    If the question is does it make sense to do the loop in such a boat, I say a strong "no" for the following reasons.

    -Costs of shipping to US plus great lakes plus pilots.
    -Challenge of renewing cruising permits and entry for both US and Canada.
    -Difficulty of seeing and experiencing the Great Loop. You can see as you pass by but you'll have to shuttle to and from shore to enjoy sites. There are not the long docks of the European canals with side ties and jump out and run ashore. You will not be able to dock in many areas at all. It will be like all the cities and countries I "visited" while working when in reality I saw nothing other than airports and the routes to offices or meeting facilities. There is beauty from the water but the real beauty is experiencing "Americana" and I include the US and Canada in that. Even finding anchorages for a vessel that size will be a challenge.
    -You would encounter extensive delays along the way. You will not be priority for locks as commercial boats are and even a few smaller boats ahead of you might mean you wait, then one commercial boat shows up and you wait again. There are also many areas you'd be unable to pass other boats and delayed.

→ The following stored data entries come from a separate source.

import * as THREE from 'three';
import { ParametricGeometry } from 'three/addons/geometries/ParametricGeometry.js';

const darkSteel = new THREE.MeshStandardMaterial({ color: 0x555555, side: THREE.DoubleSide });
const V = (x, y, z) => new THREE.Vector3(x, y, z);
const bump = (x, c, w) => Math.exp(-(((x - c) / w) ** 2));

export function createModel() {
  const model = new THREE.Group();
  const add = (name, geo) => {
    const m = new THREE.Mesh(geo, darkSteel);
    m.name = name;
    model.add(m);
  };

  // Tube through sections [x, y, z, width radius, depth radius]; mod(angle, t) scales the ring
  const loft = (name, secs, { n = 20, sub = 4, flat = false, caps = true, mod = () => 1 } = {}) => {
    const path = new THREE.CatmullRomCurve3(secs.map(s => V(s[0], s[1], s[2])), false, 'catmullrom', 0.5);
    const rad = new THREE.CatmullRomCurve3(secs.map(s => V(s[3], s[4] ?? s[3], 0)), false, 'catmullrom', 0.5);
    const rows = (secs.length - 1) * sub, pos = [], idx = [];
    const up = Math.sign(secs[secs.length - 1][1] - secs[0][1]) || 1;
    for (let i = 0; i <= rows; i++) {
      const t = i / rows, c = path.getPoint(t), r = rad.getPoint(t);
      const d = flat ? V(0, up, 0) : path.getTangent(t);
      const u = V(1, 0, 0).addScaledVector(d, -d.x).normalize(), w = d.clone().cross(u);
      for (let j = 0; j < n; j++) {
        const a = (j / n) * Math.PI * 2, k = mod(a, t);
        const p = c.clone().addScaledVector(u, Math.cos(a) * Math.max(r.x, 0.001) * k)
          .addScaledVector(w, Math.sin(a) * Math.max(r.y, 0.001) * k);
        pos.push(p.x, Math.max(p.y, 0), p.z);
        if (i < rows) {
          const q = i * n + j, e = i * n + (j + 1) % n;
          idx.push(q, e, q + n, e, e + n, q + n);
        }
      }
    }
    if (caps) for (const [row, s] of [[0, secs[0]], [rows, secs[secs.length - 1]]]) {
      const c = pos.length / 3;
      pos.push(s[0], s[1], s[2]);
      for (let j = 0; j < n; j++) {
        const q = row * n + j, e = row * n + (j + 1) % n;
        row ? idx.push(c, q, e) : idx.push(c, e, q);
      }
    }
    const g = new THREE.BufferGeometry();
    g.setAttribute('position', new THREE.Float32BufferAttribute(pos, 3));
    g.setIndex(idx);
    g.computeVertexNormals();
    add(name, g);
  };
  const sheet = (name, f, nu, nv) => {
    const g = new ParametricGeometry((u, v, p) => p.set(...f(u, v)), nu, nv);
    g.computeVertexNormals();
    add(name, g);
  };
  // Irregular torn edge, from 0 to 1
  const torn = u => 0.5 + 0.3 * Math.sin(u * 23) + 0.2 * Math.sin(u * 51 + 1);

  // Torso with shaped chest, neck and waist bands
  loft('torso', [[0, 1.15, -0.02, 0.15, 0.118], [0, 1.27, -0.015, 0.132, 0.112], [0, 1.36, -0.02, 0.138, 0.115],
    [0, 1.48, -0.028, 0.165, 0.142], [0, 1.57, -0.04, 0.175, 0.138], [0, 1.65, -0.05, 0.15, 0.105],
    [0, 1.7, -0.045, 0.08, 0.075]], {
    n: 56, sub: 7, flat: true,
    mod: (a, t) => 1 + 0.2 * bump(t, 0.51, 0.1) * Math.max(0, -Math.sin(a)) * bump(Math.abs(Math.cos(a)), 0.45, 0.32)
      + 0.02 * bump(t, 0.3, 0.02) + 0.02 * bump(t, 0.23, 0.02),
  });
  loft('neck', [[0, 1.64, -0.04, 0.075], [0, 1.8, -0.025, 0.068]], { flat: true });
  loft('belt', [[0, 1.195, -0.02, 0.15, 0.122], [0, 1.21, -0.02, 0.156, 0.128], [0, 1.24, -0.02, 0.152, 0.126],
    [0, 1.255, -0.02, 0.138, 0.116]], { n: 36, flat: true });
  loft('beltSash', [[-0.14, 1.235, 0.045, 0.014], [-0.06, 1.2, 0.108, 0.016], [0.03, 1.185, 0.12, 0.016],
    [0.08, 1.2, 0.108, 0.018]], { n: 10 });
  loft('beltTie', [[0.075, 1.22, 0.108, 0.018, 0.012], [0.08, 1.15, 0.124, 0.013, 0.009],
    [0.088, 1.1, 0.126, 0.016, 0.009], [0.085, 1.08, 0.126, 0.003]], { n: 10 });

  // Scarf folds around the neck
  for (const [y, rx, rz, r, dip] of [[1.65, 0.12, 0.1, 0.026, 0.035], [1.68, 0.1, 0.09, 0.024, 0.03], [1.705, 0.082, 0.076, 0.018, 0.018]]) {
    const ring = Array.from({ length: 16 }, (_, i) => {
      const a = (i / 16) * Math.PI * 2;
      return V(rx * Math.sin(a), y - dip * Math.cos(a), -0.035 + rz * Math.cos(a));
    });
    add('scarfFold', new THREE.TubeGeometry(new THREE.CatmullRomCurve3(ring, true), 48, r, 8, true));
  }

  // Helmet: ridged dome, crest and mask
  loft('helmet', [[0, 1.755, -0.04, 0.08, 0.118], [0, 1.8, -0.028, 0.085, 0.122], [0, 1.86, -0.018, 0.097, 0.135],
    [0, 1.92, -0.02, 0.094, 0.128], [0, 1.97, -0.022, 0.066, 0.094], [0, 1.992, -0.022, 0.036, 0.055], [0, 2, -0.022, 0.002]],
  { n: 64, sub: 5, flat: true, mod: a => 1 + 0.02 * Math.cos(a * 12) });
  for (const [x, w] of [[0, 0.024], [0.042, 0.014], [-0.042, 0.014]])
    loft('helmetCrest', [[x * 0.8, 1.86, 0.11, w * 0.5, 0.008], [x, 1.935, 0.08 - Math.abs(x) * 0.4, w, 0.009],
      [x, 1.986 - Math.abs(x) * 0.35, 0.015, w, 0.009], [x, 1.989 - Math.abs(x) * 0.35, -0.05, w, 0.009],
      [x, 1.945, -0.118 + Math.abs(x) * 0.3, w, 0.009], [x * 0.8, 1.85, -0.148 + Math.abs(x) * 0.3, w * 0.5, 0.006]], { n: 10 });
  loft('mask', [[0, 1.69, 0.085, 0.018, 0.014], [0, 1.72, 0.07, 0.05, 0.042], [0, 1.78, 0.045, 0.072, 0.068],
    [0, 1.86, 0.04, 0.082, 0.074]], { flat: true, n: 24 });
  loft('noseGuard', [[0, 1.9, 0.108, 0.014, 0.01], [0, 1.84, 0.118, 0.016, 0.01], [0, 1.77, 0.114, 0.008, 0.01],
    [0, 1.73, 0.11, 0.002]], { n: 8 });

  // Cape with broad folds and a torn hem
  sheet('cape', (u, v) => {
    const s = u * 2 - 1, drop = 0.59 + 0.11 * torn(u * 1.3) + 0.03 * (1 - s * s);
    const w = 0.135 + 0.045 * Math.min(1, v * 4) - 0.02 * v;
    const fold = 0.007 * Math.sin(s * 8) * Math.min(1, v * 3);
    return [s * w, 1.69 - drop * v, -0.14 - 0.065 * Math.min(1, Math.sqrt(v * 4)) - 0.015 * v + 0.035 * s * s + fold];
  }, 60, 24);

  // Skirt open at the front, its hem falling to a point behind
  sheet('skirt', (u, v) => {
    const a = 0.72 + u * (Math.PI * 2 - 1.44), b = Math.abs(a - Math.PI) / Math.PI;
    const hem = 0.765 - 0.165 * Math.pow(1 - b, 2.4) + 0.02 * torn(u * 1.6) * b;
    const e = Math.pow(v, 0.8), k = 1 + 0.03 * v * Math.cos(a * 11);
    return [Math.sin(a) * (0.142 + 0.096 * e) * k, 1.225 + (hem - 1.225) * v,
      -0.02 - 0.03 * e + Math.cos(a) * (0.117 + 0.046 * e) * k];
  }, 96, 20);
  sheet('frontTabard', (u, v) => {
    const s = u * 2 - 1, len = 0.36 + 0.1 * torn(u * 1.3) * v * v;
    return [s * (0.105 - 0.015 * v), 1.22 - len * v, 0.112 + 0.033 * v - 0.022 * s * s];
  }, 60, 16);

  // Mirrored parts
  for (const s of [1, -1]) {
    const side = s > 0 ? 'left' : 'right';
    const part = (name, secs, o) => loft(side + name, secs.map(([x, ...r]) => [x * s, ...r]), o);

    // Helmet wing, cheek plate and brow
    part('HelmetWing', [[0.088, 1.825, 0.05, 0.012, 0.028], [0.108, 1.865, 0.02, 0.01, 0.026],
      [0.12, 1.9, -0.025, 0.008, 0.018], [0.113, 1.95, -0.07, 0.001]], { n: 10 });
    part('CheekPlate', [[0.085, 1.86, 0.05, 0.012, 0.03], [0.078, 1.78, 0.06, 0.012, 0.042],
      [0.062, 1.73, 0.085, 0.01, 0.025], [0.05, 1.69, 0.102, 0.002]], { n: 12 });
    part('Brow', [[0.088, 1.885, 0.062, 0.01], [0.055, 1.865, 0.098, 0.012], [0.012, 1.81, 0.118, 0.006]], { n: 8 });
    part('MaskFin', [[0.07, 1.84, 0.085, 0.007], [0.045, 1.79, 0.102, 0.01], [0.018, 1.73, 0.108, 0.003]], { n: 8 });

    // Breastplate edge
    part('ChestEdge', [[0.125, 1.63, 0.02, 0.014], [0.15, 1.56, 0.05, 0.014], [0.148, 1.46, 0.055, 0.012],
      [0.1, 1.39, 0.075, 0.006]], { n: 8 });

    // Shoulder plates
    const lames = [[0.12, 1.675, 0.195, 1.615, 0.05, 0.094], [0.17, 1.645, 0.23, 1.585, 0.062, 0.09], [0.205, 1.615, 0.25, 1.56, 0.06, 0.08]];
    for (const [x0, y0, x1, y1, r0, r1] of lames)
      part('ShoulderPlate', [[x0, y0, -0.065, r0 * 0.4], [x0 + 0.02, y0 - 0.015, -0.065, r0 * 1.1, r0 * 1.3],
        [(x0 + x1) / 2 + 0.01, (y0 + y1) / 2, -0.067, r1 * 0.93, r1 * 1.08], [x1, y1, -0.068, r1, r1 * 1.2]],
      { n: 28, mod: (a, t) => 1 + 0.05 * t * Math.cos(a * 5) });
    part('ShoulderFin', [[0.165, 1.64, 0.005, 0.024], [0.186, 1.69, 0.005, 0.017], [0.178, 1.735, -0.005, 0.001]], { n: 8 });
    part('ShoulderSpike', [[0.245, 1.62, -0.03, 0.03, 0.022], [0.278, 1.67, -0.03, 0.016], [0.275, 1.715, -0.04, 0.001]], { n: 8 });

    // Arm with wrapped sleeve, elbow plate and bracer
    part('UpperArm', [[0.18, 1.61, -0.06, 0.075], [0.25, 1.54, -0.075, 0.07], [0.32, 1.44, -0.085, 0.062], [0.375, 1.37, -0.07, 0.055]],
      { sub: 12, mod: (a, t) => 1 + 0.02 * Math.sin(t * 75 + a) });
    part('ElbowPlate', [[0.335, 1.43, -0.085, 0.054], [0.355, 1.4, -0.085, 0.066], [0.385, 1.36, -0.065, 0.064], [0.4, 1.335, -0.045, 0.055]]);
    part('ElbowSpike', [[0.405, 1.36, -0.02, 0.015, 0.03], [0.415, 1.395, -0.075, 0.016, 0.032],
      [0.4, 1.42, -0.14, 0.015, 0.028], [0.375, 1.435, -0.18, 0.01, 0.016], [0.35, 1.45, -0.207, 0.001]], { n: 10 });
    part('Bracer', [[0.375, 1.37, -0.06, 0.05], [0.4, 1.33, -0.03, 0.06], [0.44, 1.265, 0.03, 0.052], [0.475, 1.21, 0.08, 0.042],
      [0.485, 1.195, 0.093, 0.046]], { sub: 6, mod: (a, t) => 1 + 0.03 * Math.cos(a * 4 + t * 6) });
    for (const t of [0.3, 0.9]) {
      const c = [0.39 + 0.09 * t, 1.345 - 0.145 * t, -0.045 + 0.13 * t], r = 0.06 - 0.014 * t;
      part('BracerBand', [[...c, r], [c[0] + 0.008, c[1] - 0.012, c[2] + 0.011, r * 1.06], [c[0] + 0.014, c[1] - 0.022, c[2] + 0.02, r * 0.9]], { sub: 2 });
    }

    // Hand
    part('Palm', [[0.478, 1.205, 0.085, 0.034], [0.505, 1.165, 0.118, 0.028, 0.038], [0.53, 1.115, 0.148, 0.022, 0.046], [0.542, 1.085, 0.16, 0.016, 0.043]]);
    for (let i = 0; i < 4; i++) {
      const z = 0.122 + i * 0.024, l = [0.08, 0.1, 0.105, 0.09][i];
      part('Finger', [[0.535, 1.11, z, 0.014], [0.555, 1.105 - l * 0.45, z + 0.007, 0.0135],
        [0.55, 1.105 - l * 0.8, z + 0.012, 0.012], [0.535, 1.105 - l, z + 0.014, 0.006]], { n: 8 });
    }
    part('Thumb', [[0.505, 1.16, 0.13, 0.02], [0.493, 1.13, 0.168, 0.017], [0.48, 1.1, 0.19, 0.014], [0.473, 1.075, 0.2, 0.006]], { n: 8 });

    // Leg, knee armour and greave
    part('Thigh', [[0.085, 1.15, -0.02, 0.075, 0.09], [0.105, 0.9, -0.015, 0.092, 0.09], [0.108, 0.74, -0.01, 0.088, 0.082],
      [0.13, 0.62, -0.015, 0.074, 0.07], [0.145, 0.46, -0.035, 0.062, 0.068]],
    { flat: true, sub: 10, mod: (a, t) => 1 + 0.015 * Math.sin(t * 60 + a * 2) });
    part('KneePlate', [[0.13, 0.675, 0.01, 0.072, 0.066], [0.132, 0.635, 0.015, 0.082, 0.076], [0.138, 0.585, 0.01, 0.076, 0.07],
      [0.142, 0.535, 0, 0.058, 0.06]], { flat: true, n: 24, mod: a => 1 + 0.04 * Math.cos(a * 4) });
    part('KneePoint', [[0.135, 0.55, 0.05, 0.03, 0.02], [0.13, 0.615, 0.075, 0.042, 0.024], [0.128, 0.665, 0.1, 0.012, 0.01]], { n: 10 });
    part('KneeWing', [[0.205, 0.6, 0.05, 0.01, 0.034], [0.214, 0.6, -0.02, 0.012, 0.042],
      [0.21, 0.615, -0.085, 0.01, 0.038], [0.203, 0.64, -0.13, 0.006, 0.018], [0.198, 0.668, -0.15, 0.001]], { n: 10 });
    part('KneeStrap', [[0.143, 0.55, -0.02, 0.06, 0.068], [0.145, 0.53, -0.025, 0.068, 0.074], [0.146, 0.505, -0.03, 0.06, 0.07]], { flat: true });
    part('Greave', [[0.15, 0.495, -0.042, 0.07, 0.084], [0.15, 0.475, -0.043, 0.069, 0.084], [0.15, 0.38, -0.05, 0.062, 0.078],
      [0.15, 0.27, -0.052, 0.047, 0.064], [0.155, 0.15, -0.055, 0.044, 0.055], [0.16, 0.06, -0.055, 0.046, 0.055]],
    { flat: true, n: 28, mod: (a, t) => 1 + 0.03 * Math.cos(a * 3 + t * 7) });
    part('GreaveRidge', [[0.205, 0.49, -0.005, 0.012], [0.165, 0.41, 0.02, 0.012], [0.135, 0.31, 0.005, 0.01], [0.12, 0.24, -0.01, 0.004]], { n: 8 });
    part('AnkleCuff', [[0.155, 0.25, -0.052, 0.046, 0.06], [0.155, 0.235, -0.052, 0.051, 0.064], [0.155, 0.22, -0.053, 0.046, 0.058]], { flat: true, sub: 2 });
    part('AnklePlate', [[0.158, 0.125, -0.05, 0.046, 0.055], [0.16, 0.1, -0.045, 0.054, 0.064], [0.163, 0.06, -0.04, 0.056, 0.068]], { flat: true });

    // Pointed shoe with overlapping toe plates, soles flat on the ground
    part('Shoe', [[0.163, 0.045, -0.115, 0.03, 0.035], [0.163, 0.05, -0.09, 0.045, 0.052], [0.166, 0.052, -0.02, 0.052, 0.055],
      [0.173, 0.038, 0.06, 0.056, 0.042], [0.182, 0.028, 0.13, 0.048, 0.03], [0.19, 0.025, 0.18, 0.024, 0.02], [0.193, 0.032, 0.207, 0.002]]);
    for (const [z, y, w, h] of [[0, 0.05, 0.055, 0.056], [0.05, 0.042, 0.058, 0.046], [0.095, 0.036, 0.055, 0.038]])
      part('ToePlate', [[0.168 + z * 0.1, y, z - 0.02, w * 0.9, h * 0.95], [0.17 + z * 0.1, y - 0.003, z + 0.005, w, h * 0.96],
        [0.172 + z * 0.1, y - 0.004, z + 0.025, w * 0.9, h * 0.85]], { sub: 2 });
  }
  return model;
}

    -You talk about ordering groceries online and this is possible in many areas. However, there will not be the jetty you speak of in Europe. The best in many cases will be delivery to a marina and then you'll have to shuttle it from there to your boat. Generally there will not be jetties against which you can dock.
    -Much of the beauty too is off the beaten path. That will have to be by tender.
    -Understand too that land transportation will be a challenge for a group your size. Many smaller areas don't have Uber, don't have Taxis and auto rentals might hold up to 6 passengers. I can share what we did in Europe for some areas. We hired buses, actually often tour companies, which then shadowed us and drove us on land as we had 10 to 14 passengers. Our current cruise up the East Coast, we are shadowing our boat with a 12 passenger Mercedes Sprinter.
    -I don't know when you intend this but the varying nationalities of crew and guests can be a bit of a challenge and delay with visa and entry requirements.

    You're trying to put a square peg in a round hole. I'd go smaller even if it meant a caravan of boats to meet your needs. There were times we wished we could have accommodated more people. We hated not being able to take all our crew for the entire loop. However, it's never enough. Wasn't in Europe. Wasn't on a 130' in Montreal when everyone flew in so had 8 or so in a hotel. All the reasons we've decided not to use a 116' boat that meets all the draft requirements and is US flagged, are just magnified many fold for your boat you're considering. We've been through this mental exercise and tried to convince ourselves but ultimately we surrendered to the reality.